* _WHAT THE EXERCISE ASKS_: Across the records that follow, determine how many lines contain "along" and give only the resulting number.

──────── THE RECORDS ────────

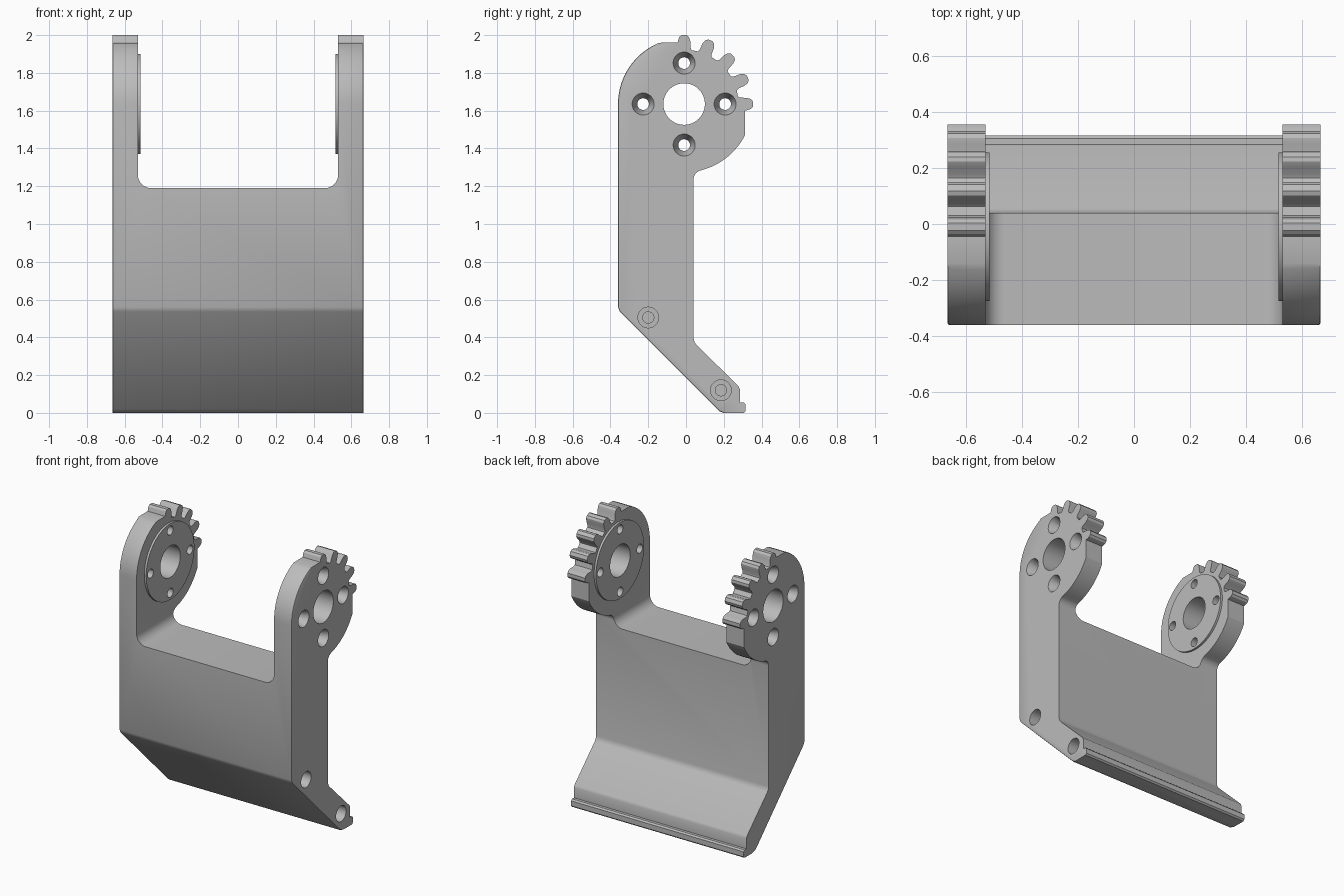
import bpy, bmesh, math
from mathutils import Matrix, Vector

cube = bpy.data.objects.get("Cube")
if cube:
    bpy.data.objects.remove(cube, do_unlink=True)

HALF, INNER = 0.665, 0.53          # outer and inner faces of the arms
CY, CZ = -0.01, 1.635              # gear axis
SCREWS = [(CY + 0.217 * math.cos(k * math.pi / 2),
           CZ + 0.217 * math.sin(k * math.pi / 2)) for k in range(4)]

grey = bpy.data.materials.new("plain_grey")
grey.use_nodes = True
colour = (0.5, 0.5, 0.5, 1)
grey.diffuse_color = colour
grey.node_tree.nodes["Principled BSDF"].inputs["Base Color"].default_value = colour


def new_object(name, bm):
    bmesh.ops.recalc_face_normals(bm, faces=bm.faces)
    mesh = bpy.data.meshes.new(name)
    bm.to_mesh(mesh)
    bm.free()
    mesh.materials.append(grey)
    ob = bpy.data.objects.new(name, mesh)
    bpy.context.collection.objects.link(ob)
    return ob


def prism(name, points, axis, a, b):
    """Extrude a 2D outline along x (points are y, z) or y (points are x, z)."""
    bm = bmesh.new()
    place = (lambda p: (a, p[0], p[1])) if axis == "x" else (lambda p: (p[0], a, p[1]))
    face = bm.faces.new([bm.verts.new(place(p)) for p in points])
    moved = bmesh.ops.extrude_face_region(bm, geom=[face])["geom"]
    step = Vector((b - a, 0, 0) if axis == "x" else (0, b - a, 0))
    bmesh.ops.translate(bm, vec=step, verts=[v for v in moved if isinstance(v, bmesh.types.BMVert)])
    return new_object(name, bm)


def rod(name, x1, x2, y, z, r1, r2=None, n=40):
    """Cylinder or cone along x with radius r1 at x1 and r2 at x2."""
    bm = bmesh.new()
    lo, hi = (x1, x2) if x1 < x2 else (x2, x1)
    r2 = r1 if r2 is None else r2
    ra, rb = (r1, r2) if x1 < x2 else (r2, r1)
    m = Matrix.Translation(((lo + hi) / 2, y, z)) @ Matrix.Rotation(math.pi / 2, 4, "Y")
    bmesh.ops.create_cone(bm, cap_ends=True, segments=n, radius1=ra, radius2=rb,
                          depth=hi - lo, matrix=m)
    return new_object(name, bm)


def combine(target, other, op="DIFFERENCE"):
    mod = target.modifiers.new("cut", "BOOLEAN")
    mod.operation, mod.object, mod.solver = op, other, "EXACT"
    bpy.context.view_layer.objects.active = target
    bpy.ops.object.modifier_apply(modifier=mod.name)
    bpy.data.objects.remove(other, do_unlink=True)


def arc(cy, cz, r, start, end, n):
    return [(cy + r * math.cos(math.radians(start + (end - start) * i / n)),
             cz + r * math.sin(math.radians(start + (end - start) * i / n)))
            for i in range(n + 1)]


def polar(r, deg):
    return (CY + r * math.cos(math.radians(deg)), CZ + r * math.sin(math.radians(deg)))


# Side outline: foot, bent plate, round head
outline = [(-0.36, 0.56), (-0.35, 0.535), (0.165, 0.02), (0.18, 0.007), (0.2, 0),
           (0.305, 0), (0.315, 0.01), (0.315, 0.045), (0.305, 0.055), (0.285, 0.055),
           (0.285, 0.125), (0.278, 0.142), (0.055, 0.36), (0.045, 0.375), (0.04, 0.395)]
outline += arc(0.09, 1.235, 0.05, 180, 110, 6)
outline += arc(CY, CZ, 0.362, -72, -27, 12)
outline += [(0.312, 1.6)]
# Gear teeth from the back round to the top
for k in range(5):
    mid = k * 22.5
    for r, off in ((0.288, -8), (0.3, -6.5), (0.335, -5.6), (0.355, -4.2), (0.365, -2),
                   (0.365, 2), (0.355, 4.2), (0.335, 5.6), (0.3, 6.5), (0.288, 8)):
        if (k == 0 and r < 0.32 and off < 0) or (k == 4 and r < 0.33 and off > 0):
            continue
        outline.append(polar(r, mid + off))
outline += [(-0.045, 1.96)]
outline += arc(CY, CZ, 0.35, 112, 180, 18)
frame = prism("frame", outline, "x", -HALF, HALF)

# Small rounding along the outer front and underside edges
bm = bmesh.new()
bm.from_mesh(frame.data)
rim = []
for e in bm.edges:
    a, b = (v.co for v in e.verts)
    m = (a + b) / 2
    if abs(a.x - b.x) < 1e-4 and m.z < 1.95 and (m.y < -0.15 or (m.z < 0.54 and m.y + m.z < 0.21)):
        rim.append(e)
bmesh.ops.bevel(bm, geom=rim, offset=0.008, segments=2, profile=0.5, affect="EDGES")
bm.to_mesh(frame.data)
bm.free()

# Opening between the arms, with rounded lower corners
R = 0.07
opening = [(-INNER, 2.2)] + arc(R - INNER, 1.19 + R, R, 180, 270, 8)
opening += arc(INNER - R, 1.19 + R, R, 270, 360, 8) + [(INNER, 2.2)]
combine(frame, prism("opening_cutter", opening, "y", -0.6, 0.6))

# Soften the lips of the plate between the arms
bm = bmesh.new()
bm.from_mesh(frame.data)
lips = []
for e in bm.edges:
    a, b = (v.co for v in e.verts)
    if (abs(a.y - b.y) < 1e-4 and max(a.z, b.z) < 1.2 and min(a.z, b.z) > 1.185
            and abs(a.x - b.x) > 0.5):
        lips.append(e)
bmesh.ops.bevel(bm, geom=lips, offset=0.015, segments=3, profile=0.5, affect="EDGES")
bm.to_mesh(frame.data)
bm.free()

# Raised round pads on the inner faces, then bores and countersunk screw holes
for s in (-1, 1):
    combine(frame, rod("pad", s * 0.515, s * 0.56, CY, CZ, 0.265, n=64), "UNION")
    combine(frame, rod("bore", s * 0.4, s * 0.8, CY, CZ, 0.11, n=48))
    for y, z in SCREWS:
        combine(frame, rod("screw_hole", s * 0.4, s * 0.8, y, z, 0.031, n=24))
        combine(frame, rod("countersink", s * 0.59, s * (HALF + 0.01), y, z, 0.031, 0.062, n=32))

# Stepped blind holes in one end of the lower plate
for y, z in ((-0.2, 0.505), (0.185, 0.12)):
    combine(frame, rod("counterbore", 0.56, 0.8, y, z, 0.055, n=32))
    combine(frame, rod("pilot_hole", 0.46, 0.6, y, z, 0.03, n=24))

bpy.ops.object.select_all(action="DESELECT")
frame.select_set(True)
bpy.context.view_layer.objects.active = frame
bpy.ops.object.shade_smooth_by_angle(angle=math.radians(28))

────────

* _TASK OUTPUT_: 3